MECA project director Shirabe Yamada explains that the purpose of the tour is to inspire Americans with the beauty of Palestinian folk culture, and then to encourage them to exercise their voting power to see that these children and their families have a chance to leave the squalor of exile and return to the land which, according to international law, is rightfully theirs.
According to U.N. Resolution 194, Israel is required to ensure a return home for the refugees. The Israelis completely disregard this resolution. “America is a really influential country which controls the fate of the Palestinians,” says Yamada. “It is MECA’s hope that the American audience will begin to understand that without solving the question of the refugees, there can be no peace.”
The choreography of the Dheisheh Dancers is rife with meaning. The themes include occupation, life in a tent, political prisoners across the world and stolen farmland. And as the children make their purposeful way across America, they will visit schools and make friends with their American counterparts. By establishing e-mail and pen-pal relationships, the lines of communication between the two disparate worlds will remain open. And it is the goal of MECA and the Dheisheh community leaders that with the building of a guest house in the camp, some of these Americans will eventually pay a visit to Bethlehem and stay at the camp.
The cultural center out of which the dance group was born is perfectly named “Ibda’,” the Arabic word for “creating something out of nothing,” according to its founder, Ziad Abbas. Abbas, a former journalist and political prisoner during the Palestinian intifada in the 1980s, was 30 years old when he started Ibda’ in 1994.
“The dancing is a highly visible way of getting the word out to the world that Palestinians are born and spend their entire lives in refugee camps due to Israeli occupation,” says Abbas, who was also born and grew up in the camp. “They are not like actors. They can distribute an important political message through the simplicity and sincerity of their expression,” he explains. “For children born here, the borders of the camp represent the end of the world. Now they will see how other children live.”

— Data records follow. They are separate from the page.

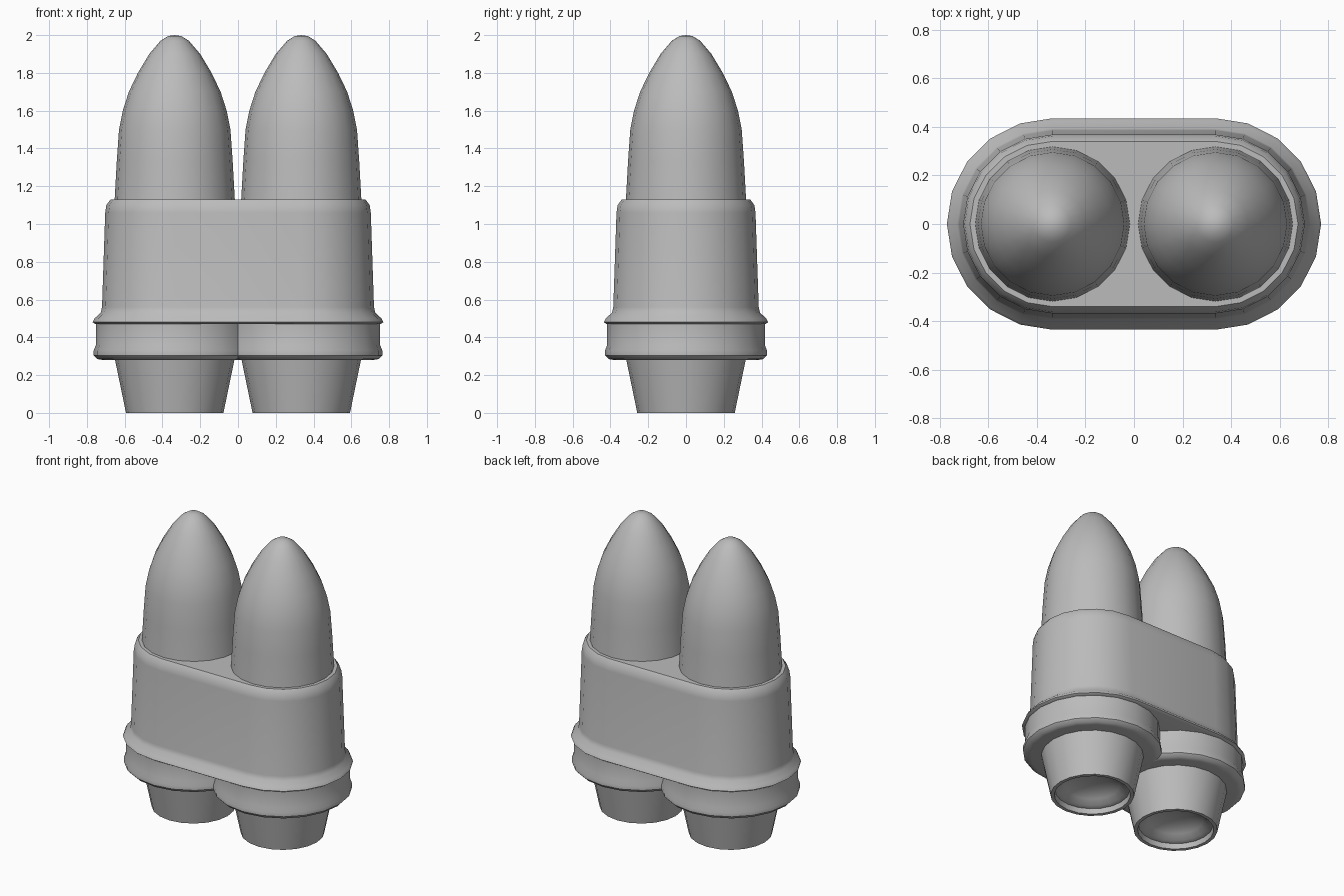
import bpy
import bmesh
from math import cos, sin, pi, radians

if "Cube" in bpy.data.objects:
    bpy.data.objects.remove(bpy.data.objects["Cube"])

GREY = (0.5, 0.5, 0.5, 1)
grey = bpy.data.materials.new("plain grey")
grey.use_nodes = True
grey.diffuse_color = GREY
grey.node_tree.nodes["Principled BSDF"].inputs["Base Color"].default_value = GREY

SIDES = 20
SPACING = 0.335   # distance of each tube axis from the middle


def outline(radius, z, spread):
    """Circle, or a stadium whose two half circles are spread apart."""
    half = SIDES // 2
    points = []
    for end in (0, 1):
        for i in range(half + (1 if spread else 0)):
            a = -pi / 2 + end * pi + i * pi / half
            shift = spread if end == 0 else -spread
            points.append((shift + radius * cos(a), radius * sin(a), z))
    return points


def loft(name, profile, spread=0, x=0):
    """Skin outlines of (radius, z) from bottom to top, closing both ends."""
    bm = bmesh.new()
    rings = []
    for radius, z in profile:
        if radius == 0:
            rings.append([bm.verts.new((0, 0, z))])
        else:
            rings.append([bm.verts.new(p) for p in outline(radius, z, spread)])
    for low, high in zip(rings, rings[1:]):
        n = max(len(low), len(high))
        for i in range(n):
            j = (i + 1) % n
            if len(low) == 1:
                bm.faces.new((low[0], high[j], high[i]))
            elif len(high) == 1:
                bm.faces.new((low[i], low[j], high[0]))
            else:
                bm.faces.new((low[i], low[j], high[j], high[i]))
    if len(rings[0]) > 1:
        bm.faces.new(rings[0][::-1])
    if len(rings[-1]) > 1:
        bm.faces.new(rings[-1])
    bmesh.ops.recalc_face_normals(bm, faces=bm.faces)
    mesh = bpy.data.meshes.new(name)
    bm.to_mesh(mesh)
    bm.free()
    mesh.materials.append(grey)
    obj = bpy.data.objects.new(name, mesh)
    bpy.context.collection.objects.link(obj)
    obj.location.x = x
    bpy.ops.object.select_all(action="DESELECT")
    obj.select_set(True)
    bpy.context.view_layer.objects.active = obj
    bpy.ops.object.shade_smooth_by_angle(angle=radians(40))
    return obj


# Shared casing with a flared lip at its foot
loft("casing", [(0.42, 0.47), (0.435, 0.48), (0.425, 0.5), (0.392, 0.53),
                (0.385, 0.56), (0.368, 1.06), (0.362, 1.10), (0.34, 1.13)],
     spread=SPACING)

nose = [(0.33, 1.0), (0.318, 1.13), (0.307, 1.33), (0.295, 1.5), (0.275, 1.6),
        (0.243, 1.7), (0.195, 1.8), (0.135, 1.9), (0.075, 1.97), (0.035, 1.995),
        (0, 2.0)]
collar = [(0.38, 0.28), (0.41, 0.285), (0.429, 0.305), (0.429, 0.33),
          (0.417, 0.36), (0.417, 0.475)]
# Nozzle starts at the recessed floor, runs out over the rim, then up the wall
nozzle = [(0, 0.11), (0.1, 0.1), (0.17, 0.07), (0.2, 0.04), (0.23, 0.035),
          (0.235, 0), (0.258, 0), (0.318, 0.29)]

for side, x in (("left", SPACING), ("right", -SPACING)):
    loft(side + "_nose", nose, x=x)
    loft(side + "_collar", collar, x=x)
    loft(side + "_nozzle", nozzle, x=x)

The humble yet cheerful facility in the heart of the one-kilometer-square camp has appeal for all 11,000 camp residents. However, since half the camp’s population is under the age of 15, most of the services are youth-oriented. Ibda’ currently boasts a brand new Internet center, a small library, a kindergarten, women’s projects, language courses and international cultural exchange efforts such as the dance tours and a gift shop featuring traditional Palestinian cross-stitch art. For Ibda’, the dancers are ambassadors to the world; a hope of reflecting the truth which has long been ignored and misrepresented.
Roxane Assaf is a free-lance writer and video producer living in Bethlehem.